MOREWOOD – Ahead of a centennial celebration set for this hamlet’s distinctive war memorial, the caretakers of the site are looking to use a little more than elbow grease to makeover the grounds.
At North Dundas’ Tues., Nov. 12 council meeting, Morewood cenotaph committee members Reg Murphy and Bill Smirle laid out a refurbishment plan that is set go ahead in time for the July 2021 100th anniversary.
By the time of the First World War’s conclusion on Nov. 11, 1918, an armistice between the allied countries and central powers having been signed, more than 60,000 Canadians had been killed in the conflict.
Countless communities throughout the country soon erected memorials in order to never forget those who paid the ultimate sacrifice.
Morewood was no different. In 1919, a committee comprised of Albert Glasgow, Hector Carruthers, Allan Smirle, William Bouck, and Albert Countryman signed a contract with JP Laurin Monuments of Ottawa to construct a cenotaph to honour those area men killed serving their country.
The Royal Canadian Legion’s Chesterville branch, as well as other groups and individuals donated funds to help with the memorial’s construction. The Glasgow family, meanwhile, commissioned a statue of Capt. Ernest Glasgow, which sits atop the cenotaph’s four granite slabs.
The memorial was officially dedicated in early July 1921, and after both the Second World and Korean War ended plaques commemorating those from the area who served were added.
Now comes plans for an ambitious overhaul of the site.
First up in general maintenance of the cenotaph, removing 100 years of dirt and repointing and parging areas that have been identified. The expected cost is $3,500.
Number two on the list is straightening out the warped plaque and drilling new mounting holes, and also adding the name of Priv. Maurice Ogden Cheney, who was killed in the First World War. Another $3,300 will be needed for that work.
By far the most ambitious aspect of the rehabilitation is the fallen soldier portrait project. The names of 20 soldiers killed in action are featured on the memorial’s two plaques, and today’s committee members are looking to put a face to each of them with etched portraits. An exact layout on the cenotaph has yet been determined, though it is expected the project will cost $44,000.

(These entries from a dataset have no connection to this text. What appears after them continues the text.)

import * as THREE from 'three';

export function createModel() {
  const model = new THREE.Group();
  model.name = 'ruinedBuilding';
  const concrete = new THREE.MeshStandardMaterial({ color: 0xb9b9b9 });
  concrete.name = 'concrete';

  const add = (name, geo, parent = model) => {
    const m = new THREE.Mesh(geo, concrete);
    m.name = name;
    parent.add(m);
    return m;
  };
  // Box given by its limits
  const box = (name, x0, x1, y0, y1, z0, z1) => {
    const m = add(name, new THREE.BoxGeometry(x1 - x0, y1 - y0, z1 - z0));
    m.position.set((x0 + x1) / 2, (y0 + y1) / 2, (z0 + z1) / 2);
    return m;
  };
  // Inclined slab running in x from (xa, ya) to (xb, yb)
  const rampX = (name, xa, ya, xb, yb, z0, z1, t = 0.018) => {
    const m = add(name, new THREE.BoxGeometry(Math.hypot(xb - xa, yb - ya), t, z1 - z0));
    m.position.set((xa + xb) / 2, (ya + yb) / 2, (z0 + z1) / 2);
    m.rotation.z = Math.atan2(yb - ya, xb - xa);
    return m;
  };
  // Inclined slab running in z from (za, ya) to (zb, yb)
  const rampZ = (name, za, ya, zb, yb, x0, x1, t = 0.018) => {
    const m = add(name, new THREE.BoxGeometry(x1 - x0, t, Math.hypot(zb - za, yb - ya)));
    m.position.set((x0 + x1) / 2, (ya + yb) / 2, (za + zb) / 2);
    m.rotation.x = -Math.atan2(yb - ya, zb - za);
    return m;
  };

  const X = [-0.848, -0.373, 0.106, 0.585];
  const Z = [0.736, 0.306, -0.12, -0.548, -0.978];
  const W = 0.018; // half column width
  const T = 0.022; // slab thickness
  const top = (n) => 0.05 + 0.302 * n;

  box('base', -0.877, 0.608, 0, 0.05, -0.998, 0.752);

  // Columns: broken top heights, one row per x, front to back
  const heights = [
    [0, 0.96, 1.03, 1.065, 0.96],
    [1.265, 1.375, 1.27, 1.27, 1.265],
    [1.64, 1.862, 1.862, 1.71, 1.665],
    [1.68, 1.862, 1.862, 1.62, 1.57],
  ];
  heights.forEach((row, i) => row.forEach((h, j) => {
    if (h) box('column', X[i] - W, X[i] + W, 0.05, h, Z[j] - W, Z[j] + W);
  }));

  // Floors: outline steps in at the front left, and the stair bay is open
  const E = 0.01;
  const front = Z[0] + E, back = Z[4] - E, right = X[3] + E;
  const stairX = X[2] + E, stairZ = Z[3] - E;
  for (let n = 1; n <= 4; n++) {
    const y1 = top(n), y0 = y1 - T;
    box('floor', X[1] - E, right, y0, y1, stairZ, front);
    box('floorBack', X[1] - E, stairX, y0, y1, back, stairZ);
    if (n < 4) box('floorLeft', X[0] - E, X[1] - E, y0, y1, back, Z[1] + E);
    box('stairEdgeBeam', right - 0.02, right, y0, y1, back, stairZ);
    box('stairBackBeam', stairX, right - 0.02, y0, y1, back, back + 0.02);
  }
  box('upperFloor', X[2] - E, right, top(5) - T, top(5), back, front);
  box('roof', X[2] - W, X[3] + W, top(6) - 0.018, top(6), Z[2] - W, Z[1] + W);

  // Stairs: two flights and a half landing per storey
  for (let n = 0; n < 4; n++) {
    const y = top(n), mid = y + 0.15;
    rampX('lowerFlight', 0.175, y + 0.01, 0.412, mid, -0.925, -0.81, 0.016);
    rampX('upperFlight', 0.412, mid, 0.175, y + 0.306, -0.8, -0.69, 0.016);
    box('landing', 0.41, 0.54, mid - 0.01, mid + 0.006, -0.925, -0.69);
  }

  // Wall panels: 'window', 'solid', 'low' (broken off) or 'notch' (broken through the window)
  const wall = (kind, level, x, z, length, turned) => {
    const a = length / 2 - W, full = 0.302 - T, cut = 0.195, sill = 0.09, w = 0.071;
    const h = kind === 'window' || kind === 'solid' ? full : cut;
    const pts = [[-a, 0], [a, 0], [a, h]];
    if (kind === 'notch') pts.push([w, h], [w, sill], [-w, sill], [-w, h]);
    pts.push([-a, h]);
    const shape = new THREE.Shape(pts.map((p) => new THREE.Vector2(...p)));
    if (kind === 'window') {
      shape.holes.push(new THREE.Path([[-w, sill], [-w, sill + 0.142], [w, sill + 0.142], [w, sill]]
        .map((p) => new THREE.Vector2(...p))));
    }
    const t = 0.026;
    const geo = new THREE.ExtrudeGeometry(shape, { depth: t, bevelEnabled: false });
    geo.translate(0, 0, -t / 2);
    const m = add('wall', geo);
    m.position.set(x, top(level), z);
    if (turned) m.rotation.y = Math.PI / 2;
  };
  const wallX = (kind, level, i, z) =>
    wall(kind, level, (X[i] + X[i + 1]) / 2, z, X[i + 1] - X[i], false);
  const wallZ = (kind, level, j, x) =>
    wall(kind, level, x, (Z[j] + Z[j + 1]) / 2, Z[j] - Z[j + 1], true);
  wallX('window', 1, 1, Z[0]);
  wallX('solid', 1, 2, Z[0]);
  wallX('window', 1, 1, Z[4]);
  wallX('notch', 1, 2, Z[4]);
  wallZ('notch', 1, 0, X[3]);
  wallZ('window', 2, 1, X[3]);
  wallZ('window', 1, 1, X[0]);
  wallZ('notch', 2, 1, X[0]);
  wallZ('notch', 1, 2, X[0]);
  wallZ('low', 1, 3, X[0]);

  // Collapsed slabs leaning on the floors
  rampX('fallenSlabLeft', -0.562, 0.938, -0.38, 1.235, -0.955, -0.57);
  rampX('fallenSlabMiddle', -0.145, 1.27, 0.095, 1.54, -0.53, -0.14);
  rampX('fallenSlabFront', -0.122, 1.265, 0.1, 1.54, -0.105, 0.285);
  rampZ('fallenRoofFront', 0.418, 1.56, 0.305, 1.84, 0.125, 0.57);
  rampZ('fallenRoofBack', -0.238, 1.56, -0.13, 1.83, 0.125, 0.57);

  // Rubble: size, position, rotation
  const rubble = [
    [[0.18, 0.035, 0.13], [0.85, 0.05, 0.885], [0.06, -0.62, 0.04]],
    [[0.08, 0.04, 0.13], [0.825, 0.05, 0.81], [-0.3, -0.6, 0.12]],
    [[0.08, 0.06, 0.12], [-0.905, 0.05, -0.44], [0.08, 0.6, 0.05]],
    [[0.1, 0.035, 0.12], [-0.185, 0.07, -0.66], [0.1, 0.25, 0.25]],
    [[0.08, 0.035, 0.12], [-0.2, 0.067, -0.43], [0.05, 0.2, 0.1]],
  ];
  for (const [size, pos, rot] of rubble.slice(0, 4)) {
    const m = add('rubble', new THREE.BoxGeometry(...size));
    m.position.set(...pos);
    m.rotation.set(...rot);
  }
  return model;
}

A new flagpole is also to be erected, totalling $3,200.
The group is also hoping to run hydro to the memorial, hooking into to the town supply and allowing for the addition of LED lighting. Costing for this aspect of the project has yet to be completed.
In all, the currently priced out work totals $54,000, while North Dundas has been asked to put in $6,000 and SD&G has been pitched for $7,000.
“We believe we will not only raise the money, but will have extra,” Smirle said.